**** Available data

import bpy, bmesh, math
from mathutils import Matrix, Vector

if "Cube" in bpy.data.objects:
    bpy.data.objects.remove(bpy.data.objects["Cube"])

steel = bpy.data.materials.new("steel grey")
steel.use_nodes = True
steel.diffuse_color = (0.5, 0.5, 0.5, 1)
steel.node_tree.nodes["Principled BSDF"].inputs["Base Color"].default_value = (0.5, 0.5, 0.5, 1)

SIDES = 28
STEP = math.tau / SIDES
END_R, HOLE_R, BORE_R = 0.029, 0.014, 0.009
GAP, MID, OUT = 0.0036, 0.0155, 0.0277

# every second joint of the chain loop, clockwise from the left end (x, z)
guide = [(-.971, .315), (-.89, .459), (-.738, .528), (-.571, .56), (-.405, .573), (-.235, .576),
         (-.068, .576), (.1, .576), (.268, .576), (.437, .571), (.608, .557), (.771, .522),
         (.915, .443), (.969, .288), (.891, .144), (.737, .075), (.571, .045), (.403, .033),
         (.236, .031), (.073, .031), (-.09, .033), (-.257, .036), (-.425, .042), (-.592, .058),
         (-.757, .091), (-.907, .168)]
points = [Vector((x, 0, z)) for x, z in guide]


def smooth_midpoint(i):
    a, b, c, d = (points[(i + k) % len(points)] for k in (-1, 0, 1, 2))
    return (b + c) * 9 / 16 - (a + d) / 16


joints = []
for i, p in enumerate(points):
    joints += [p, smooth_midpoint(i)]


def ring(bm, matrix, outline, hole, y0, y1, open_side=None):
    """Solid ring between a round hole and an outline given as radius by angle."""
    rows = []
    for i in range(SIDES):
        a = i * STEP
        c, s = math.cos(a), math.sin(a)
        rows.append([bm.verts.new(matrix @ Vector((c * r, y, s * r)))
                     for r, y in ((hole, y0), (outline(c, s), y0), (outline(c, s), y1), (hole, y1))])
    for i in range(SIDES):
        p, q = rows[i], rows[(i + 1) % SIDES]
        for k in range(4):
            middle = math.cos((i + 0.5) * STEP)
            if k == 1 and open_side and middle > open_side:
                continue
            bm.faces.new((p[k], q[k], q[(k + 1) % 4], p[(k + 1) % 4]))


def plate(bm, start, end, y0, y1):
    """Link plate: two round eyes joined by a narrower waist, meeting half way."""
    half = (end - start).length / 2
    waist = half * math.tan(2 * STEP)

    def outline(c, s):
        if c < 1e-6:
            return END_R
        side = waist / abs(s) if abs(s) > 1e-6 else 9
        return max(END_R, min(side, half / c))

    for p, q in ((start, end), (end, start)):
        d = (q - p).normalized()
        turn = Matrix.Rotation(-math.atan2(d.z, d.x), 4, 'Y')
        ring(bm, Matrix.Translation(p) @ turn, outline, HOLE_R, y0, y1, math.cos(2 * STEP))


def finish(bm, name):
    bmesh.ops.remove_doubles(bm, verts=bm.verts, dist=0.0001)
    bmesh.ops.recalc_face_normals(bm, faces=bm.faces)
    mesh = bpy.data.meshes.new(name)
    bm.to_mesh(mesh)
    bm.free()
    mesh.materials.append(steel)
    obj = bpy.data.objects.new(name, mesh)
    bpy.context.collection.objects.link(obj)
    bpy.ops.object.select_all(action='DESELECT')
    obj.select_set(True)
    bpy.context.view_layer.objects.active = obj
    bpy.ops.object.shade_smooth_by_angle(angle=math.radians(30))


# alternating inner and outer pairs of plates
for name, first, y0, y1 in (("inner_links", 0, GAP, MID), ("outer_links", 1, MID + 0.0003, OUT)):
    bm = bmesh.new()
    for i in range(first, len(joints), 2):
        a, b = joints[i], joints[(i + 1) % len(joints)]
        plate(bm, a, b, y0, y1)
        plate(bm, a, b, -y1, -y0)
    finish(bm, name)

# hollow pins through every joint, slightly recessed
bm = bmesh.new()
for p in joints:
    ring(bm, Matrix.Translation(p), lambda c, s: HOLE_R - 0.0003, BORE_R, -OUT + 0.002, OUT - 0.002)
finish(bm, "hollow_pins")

********
**** Available data

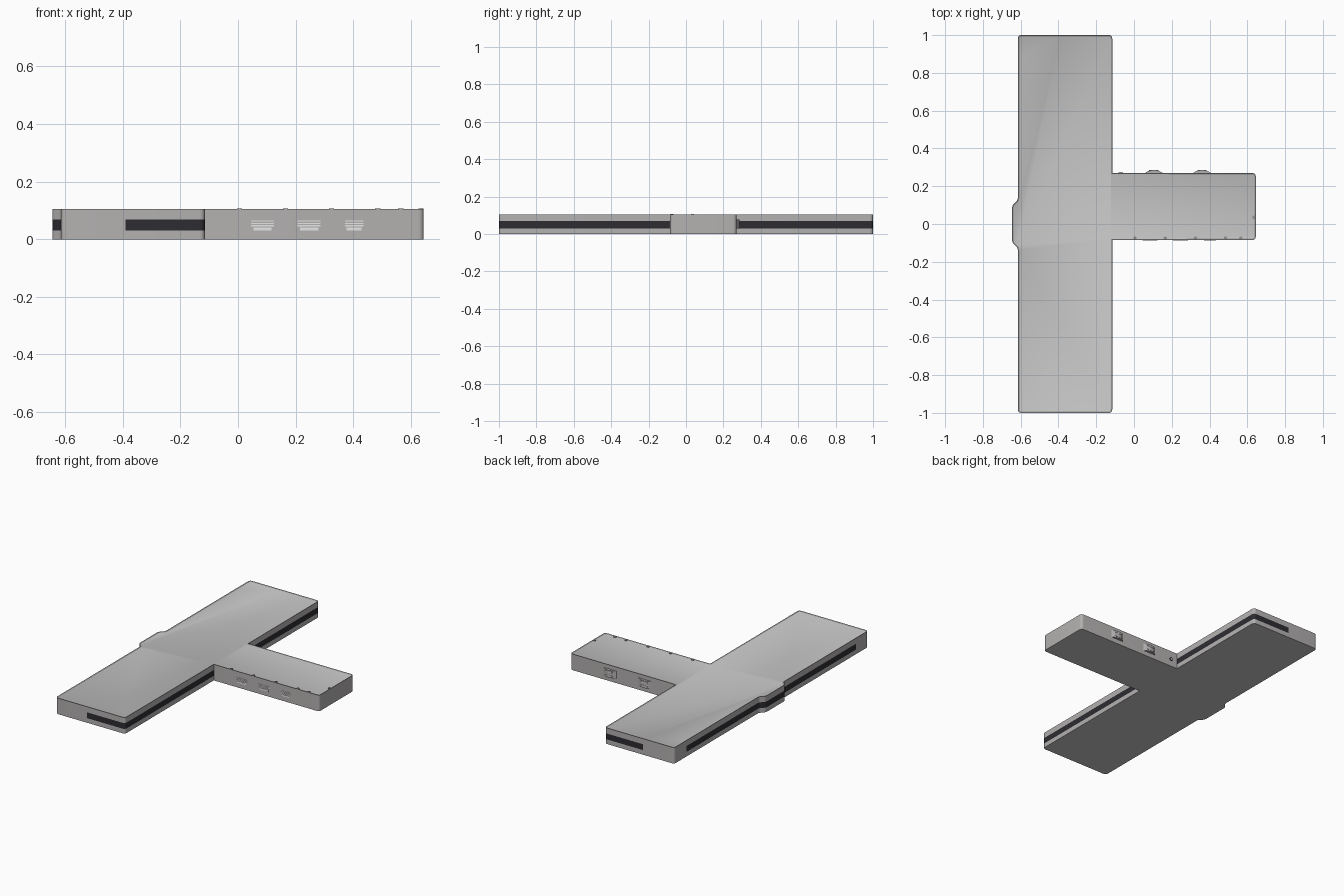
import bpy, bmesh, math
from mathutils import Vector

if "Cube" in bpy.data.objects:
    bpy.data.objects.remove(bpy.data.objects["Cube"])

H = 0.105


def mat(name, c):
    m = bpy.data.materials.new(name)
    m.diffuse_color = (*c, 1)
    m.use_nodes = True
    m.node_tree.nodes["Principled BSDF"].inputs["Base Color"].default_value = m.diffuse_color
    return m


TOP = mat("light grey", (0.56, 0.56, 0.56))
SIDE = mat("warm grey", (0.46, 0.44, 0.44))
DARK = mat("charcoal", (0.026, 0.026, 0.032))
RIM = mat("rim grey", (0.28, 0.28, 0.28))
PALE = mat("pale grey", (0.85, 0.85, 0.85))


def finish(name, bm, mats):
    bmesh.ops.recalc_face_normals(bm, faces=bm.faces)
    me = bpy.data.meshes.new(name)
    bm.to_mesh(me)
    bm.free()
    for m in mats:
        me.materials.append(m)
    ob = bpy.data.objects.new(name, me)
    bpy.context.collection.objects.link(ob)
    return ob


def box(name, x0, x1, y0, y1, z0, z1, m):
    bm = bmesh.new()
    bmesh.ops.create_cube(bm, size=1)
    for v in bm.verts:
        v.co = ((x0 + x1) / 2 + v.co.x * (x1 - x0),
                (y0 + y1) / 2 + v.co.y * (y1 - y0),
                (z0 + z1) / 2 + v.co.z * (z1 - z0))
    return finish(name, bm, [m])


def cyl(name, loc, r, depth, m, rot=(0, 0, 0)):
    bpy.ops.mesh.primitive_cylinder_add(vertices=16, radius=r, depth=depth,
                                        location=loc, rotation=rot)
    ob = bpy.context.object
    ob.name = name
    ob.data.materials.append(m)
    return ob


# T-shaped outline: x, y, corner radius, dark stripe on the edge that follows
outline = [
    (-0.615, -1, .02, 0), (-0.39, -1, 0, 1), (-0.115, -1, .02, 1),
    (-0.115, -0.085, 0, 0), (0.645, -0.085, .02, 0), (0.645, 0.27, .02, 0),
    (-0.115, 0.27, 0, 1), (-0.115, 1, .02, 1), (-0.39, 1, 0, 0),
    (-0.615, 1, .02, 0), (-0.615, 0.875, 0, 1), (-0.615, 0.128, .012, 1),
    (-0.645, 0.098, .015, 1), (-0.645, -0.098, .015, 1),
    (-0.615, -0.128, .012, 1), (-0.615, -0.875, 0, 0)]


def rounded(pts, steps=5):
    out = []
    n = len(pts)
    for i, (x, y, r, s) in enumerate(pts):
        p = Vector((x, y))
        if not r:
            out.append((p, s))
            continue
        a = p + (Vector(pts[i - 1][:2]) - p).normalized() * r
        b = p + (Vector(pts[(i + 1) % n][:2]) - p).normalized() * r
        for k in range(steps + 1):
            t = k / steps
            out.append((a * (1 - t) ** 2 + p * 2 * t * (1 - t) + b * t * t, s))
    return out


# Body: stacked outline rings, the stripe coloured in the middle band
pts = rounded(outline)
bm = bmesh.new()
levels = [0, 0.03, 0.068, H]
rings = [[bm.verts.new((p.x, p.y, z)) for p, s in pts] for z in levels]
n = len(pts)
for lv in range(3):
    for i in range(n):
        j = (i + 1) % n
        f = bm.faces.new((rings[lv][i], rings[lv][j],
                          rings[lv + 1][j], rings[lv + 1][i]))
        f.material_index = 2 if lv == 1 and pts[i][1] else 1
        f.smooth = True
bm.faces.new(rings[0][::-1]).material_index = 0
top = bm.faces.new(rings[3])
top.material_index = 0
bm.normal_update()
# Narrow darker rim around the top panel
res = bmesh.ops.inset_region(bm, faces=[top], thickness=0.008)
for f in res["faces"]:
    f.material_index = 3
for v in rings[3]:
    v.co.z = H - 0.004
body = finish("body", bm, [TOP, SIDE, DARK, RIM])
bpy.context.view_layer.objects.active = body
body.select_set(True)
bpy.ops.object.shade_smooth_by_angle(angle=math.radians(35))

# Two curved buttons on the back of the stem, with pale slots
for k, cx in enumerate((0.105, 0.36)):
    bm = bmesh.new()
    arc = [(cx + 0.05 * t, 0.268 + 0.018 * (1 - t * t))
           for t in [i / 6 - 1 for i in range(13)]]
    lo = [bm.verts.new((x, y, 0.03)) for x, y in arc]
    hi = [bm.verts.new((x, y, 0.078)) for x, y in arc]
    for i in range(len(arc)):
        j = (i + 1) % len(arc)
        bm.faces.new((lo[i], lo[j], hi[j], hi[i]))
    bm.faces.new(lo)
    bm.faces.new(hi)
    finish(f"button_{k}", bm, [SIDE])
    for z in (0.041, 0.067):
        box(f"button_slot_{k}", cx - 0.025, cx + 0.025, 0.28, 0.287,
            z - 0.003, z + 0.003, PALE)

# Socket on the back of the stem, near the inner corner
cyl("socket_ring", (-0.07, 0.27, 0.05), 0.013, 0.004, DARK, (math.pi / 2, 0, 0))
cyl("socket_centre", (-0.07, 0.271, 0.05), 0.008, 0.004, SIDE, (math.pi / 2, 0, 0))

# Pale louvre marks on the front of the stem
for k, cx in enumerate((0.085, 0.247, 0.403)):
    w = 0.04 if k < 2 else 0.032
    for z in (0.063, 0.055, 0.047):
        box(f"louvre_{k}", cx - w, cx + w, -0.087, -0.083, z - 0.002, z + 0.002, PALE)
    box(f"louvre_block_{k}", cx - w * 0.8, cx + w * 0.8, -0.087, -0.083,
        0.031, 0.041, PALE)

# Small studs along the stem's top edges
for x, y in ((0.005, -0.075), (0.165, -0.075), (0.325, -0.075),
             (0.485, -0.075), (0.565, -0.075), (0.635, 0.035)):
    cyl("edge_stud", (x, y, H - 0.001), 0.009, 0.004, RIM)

********

• **What the task requires**: Both the line containing "res = bmesh.ops.inset_region(bm, faces=[top], thickness=0.008)" and the line containing "body.select_set(True)" belong in the answer. Print them and every line above that falls between them exactly, and no others.

• **Output for this task**:
res = bmesh.ops.inset_region(bm, faces=[top], thickness=0.008)
for f in res["faces"]:
    f.material_index = 3
for v in rings[3]:
    v.co.z = H - 0.004
body = finish("body", bm, [TOP, SIDE, DARK, RIM])
bpy.context.view_layer.objects.active = body
body.select_set(True)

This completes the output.